According to the old Polmos Vodka Site, the tradition of aging vodka originated
in Poland and goes back for many centuries. The story goes that a long,
long time ago a baby girl was born. A barrel of vodka was safely buried
underground. Years goes by.. and on the day of the daughter's wedding the
barrel would be dug up, and set up for the wedding celebration. Imagine
the surprise of the parents when they realized that there was a different
vodka in the barrel. Everyone loves what the vodka, the time and the oak
barrel had made. They realize that it was the aging process in the oak barrel
that made this vodka so special. Beautiful golden color, a unique brandy-like
taste, smooooth.. Aged for at least five years, and of limited supply, this
rare Vodka has been awarded a gold medal by the world. Starka now appears to be owned by the Szczecin branch of Polmos.
Further refinements are described in Classic Vodka by Nicholas Faith and Ian Wisniewski:
Poland and Russia boast the widest range of flavoured vodkas, spanning
such ingredients as rowan berries, juniper, honey, pepper, lemon, blackcurrant
and cherries. While some styles are produced by both countries, there are
significant differences in the ingredients used. Russian lemon vodka, Limonnaya,
for example, uses lemon peel, while the Polish version, Cytrynowka uses
lemon tree leaves as well as lemon peel. Similarly, both countries produce
Starka, an aged vodka.
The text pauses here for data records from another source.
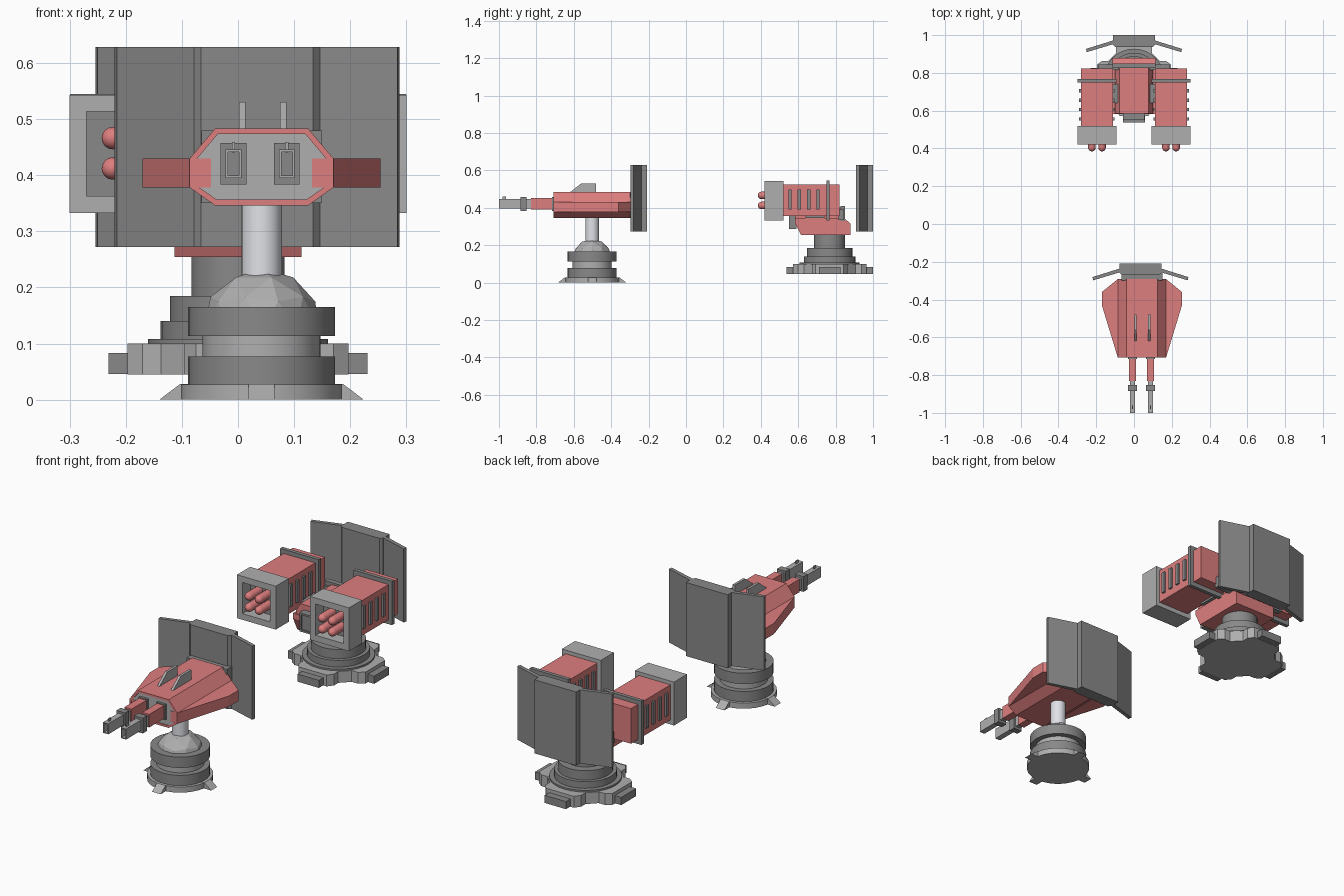
import bpy, bmesh, math
from mathutils import Vector, Matrix

if "Cube" in bpy.data.objects:
    bpy.data.objects.remove(bpy.data.objects["Cube"])


def mat(name, c):
    m = bpy.data.materials.new(name)
    m.diffuse_color = (*c, 1)
    m.use_nodes = True
    m.node_tree.nodes["Principled BSDF"].inputs["Base Color"].default_value = m.diffuse_color
    return m


RED = mat("red_paint", (0.73, 0.21, 0.21))
DARK = mat("dark_metal", (0.25, 0.25, 0.25))
LIGHT = mat("light_metal", (0.43, 0.43, 0.43))
WHITE = mat("bright_steel", (0.75, 0.76, 0.8))


def finish(name, bm, m, smooth=False):
    bmesh.ops.recalc_face_normals(bm, faces=bm.faces[:])
    me = bpy.data.meshes.new(name)
    bm.to_mesh(me)
    bm.free()
    me.materials.append(m)
    ob = bpy.data.objects.new(name, me)
    bpy.context.collection.objects.link(ob)
    if smooth:
        bpy.ops.object.select_all(action='DESELECT')
        ob.select_set(True)
        bpy.context.view_layer.objects.active = ob
        bpy.ops.object.shade_smooth_by_angle(angle=math.radians(35))
    return ob


def prism(name, pts, axis, a, b, m, rim=0, depth=0, inner=None):
    """Extrude a 2D outline along an axis; optionally recess its -y face."""
    place = {'x': lambda u, v, w: (w, u, v), 'y': lambda u, v, w: (u, w, v),
             'z': lambda u, v, w: (u, v, w)}[axis]
    bm = bmesh.new()
    lo = [bm.verts.new(place(u, v, a)) for u, v in pts]
    hi = [bm.verts.new(place(u, v, b)) for u, v in pts]
    bm.faces.new(lo)
    bm.faces.new(hi)
    n = len(pts)
    for i in range(n):
        j = (i + 1) % n
        bm.faces.new((lo[i], lo[j], hi[j], hi[i]))
    bmesh.ops.recalc_face_normals(bm, faces=bm.faces[:])
    if rim:
        bm.normal_update()
        f = min(bm.faces, key=lambda q: q.normal.y)
        bmesh.ops.inset_individual(bm, faces=[f], thickness=rim)
        g = bmesh.ops.extrude_discrete_faces(bm, faces=[f])["faces"][0]
        bmesh.ops.translate(bm, verts=g.verts[:], vec=(0, depth, 0))
        g.material_index = 1 if inner else 0
    ob = finish(name, bm, m)
    if inner:
        ob.data.materials.append(inner)
    return ob


def box(name, x, y, z, m, **kw):
    return prism(name, [(x[0], z[0]), (x[1], z[0]), (x[1], z[1]), (x[0], z[1])],
                 'y', y[0], y[1], m, **kw)


def cyl(name, c, r, z0, z1, m, seg=32):
    bm = bmesh.new()
    bmesh.ops.create_cone(bm, cap_ends=True, segments=seg, radius1=r, radius2=r, depth=z1 - z0,
                          matrix=Matrix.Translation((c[0], c[1], (z0 + z1) / 2)))
    return finish(name, bm, m, True)


def shield(name, cx, y):
    # thick centre slab with two thin swept side panels
    prism(name + "_centre", [(cx - .112, y), (cx + .112, y), (cx + .112, y - .05), (cx + .1, y - .062),
                             (cx - .1, y - .062), (cx - .112, y - .05)], 'z', .272, .628, DARK)
    for s in (-1, 1):
        prism(name + "_side", [(cx + s * .1, y - .025), (cx + s * .254, y - .073), (cx + s * .25, y - .09),
                               (cx + s * .1, y - .045)], 'z', .272, .628, DARK)


# ---------- gun turret ----------
GX, GY = .042, -.502
gc = (GX, GY)
cyl("gun_base_disc", gc, .145, 0, .027, LIGHT)
cyl("gun_lower_drum", gc, .131, .027, .077, DARK)
cyl("gun_neck", gc, .105, .077, .113, LIGHT)
cyl("gun_upper_drum", gc, .131, .113, .165, DARK)
cyl("gun_post", gc, .036, .2, .36, WHITE, 24)
for i in range(4):
    foot = prism("gun_foot", [(.13, 0), (.182, 0), (.145, .028), (.13, .028)], 'x', -.023, .023, LIGHT)
    foot.matrix_world = Matrix.Translation((GX, GY, 0)) @ Matrix.Rotation(i * math.pi / 2, 4, 'Z')
bm = bmesh.new()
bmesh.ops.create_icosphere(bm, subdivisions=2, radius=.107, matrix=Matrix.Translation((GX, GY, .127)))
bmesh.ops.bisect_plane(bm, geom=bm.verts[:] + bm.edges[:] + bm.faces[:], plane_co=(0, 0, .12),
                       plane_no=(0, 0, 1), clear_inner=True)
finish("gun_dome", bm, LIGHT)

# faceted gun housing with side sponsons
half = [(.083, .43), (.128, .378)]
outline = [(GX + u, z) for u, z in [(-.083, .483), (.083, .483), (.128, .43), (.128, .378),
                                    (.083, .346), (-.083, .346), (-.128, .378), (-.128, .43)]]
prism("gun_housing", outline, 'y', -.708, -.292, RED, rim=.011, depth=.004, inner=LIGHT)
for s in (-1, 1):
    prism("gun_sponson", [(GX + s * u, y) for u, y in [(.09, -.292), (.128, -.292), (.212, -.36),
                                                       (.212, -.43), (.128, -.706), (.09, -.706)]],
          'z', .378, .43, RED)
    # barrel: mount, sleeve, collar, muzzle and sight
    bx = .0395 + s * .0475
    box("barrel_mount", (bx - .023, bx + .023), (-.716, -.70), (.383, .457), DARK)
    box("barrel_sleeve", (bx - .019, bx + .019), (-.83, -.71), (.39, .453), RED)
    box("barrel_collar", (bx - .023, bx + .023), (-.885, -.853), (.383, .457), DARK)
    box("barrel_muzzle", (bx - .014, bx + .014), (-1, -.82), (.395, .446), LIGHT,
        rim=.006, depth=.05, inner=DARK)
    box("barrel_sight", (bx - .003, bx + .003), (-.98, -.962), (.44, .459), LIGHT)
    # top fin
    fx = .044 + s * .0365
    prism("top_fin", [(-.63, .475), (-.56, .53), (-.48, .53), (-.48, .475)], 'x', fx - .006, fx + .006, LIGHT)
box("gun_shield_bracket", (-.065, .15), (-.30, -.26), (.35, .48), DARK)
shield("gun_shield", .034, -.208)

# ---------- missile turret ----------
MY = .768
mc = (0, MY)
prism("launcher_base", [(.178 * math.cos(a), MY + .178 * math.sin(a))
                        for a in [math.pi / 8 + k * math.pi / 4 for k in range(8)]], 'z', .045, .1, LIGHT)
for i in range(4):
    turn = Matrix.Translation((0, MY, 0)) @ Matrix.Rotation(i * math.pi / 2, 4, 'Z')
    prism("base_arm", [(-.095, .1), (-.095, .17), (-.075, .197), (.075, .197), (.095, .17), (.095, .1)],
          'z', .045, .1, LIGHT).matrix_world = turn
    box("base_foot", (-.057, .057), (.15, .231), (.046, .083), DARK).matrix_world = turn
for name, r, z0, z1, m in [("turntable_rim", .16, .1, .108, DARK), ("turntable_lower", .138, .108, .14, DARK),
                           ("turntable_upper", .121, .14, .185, DARK), ("launcher_neck", .083, .185, .26, DARK)]:
    cyl(name, mc, r, z0, z1, m)

# central housing
prism("launcher_chassis", [(.615, .254), (.88, .254), (.88, .315), (.845, .345), (.582, .345), (.582, .32)],
      'x', -.113, .113, RED)
prism("launcher_core", [(-.1, .33), (.1, .33), (.1, .36), (.077, .4), (-.077, .4), (-.1, .36)],
      'y', .585, .84, RED)
box("core_hatch", (-.057, .055), (.55, .59), (.285, .375), DARK, rim=.012, depth=.008)
box("core_rear_band", (-.115, .115), (.825, .85), (.33, .41), DARK)
box("rear_bracket", (-.19, .19), (.815, .845), (.335, .39), DARK)
box("pod_axle", (-.13, .13), (.64, .74), (.345, .385), DARK)

# missile pods
for s in (-1, 1):
    px = s * .196
    box("pod_body", (px - .085, px + .085), (.51, .822), (.355, .525), RED)
    box("pod_collar", (px - .103, px + .103), (.75, .768), (.333, .545), DARK)
    box("pod_muzzle", (px - .104, px + .104), (.42, .52), (.333, .543), LIGHT,
        rim=.042, depth=.06, inner=DARK)
    for k in range(4):
        y = .556 + k * .05
        box("pod_vent", (px - .094, px + .094), (y - .009, y + .009), (.39, .498), DARK)
    for dx in (-.027, .027):
        for z in (.412, .466):
            # round-nosed missile
            bm = bmesh.new()
            bmesh.ops.create_uvsphere(bm, u_segments=16, v_segments=8, radius=.02)
            for v in bm.verts:
                if v.co.z < -.001:
                    v.co = Vector((v.co.x, v.co.y, 0)).normalized() * .02 + Vector((0, 0, -.09)) \
                        if v.co.z > -.0199 else Vector((0, 0, -.09))
            bmesh.ops.remove_doubles(bm, verts=bm.verts[:], dist=.0001)
            bmesh.ops.transform(bm, verts=bm.verts[:], matrix=Matrix.Translation((px + dx, .404, z))
                                @ Matrix.Rotation(math.pi / 2, 4, 'X'))
            finish("missile", bm, RED, True)
shield("launcher_shield", 0, 1.0)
The Poles blend unrectified rye spirit with tiny
amount of Malaga wine, which is aged for a minimum of 10 years in small
oak casks. [note from the publisher:........................] The Russians
combine grain spirits flavoured with an infusion of apple and pear tree
leaves, together with brandy and port.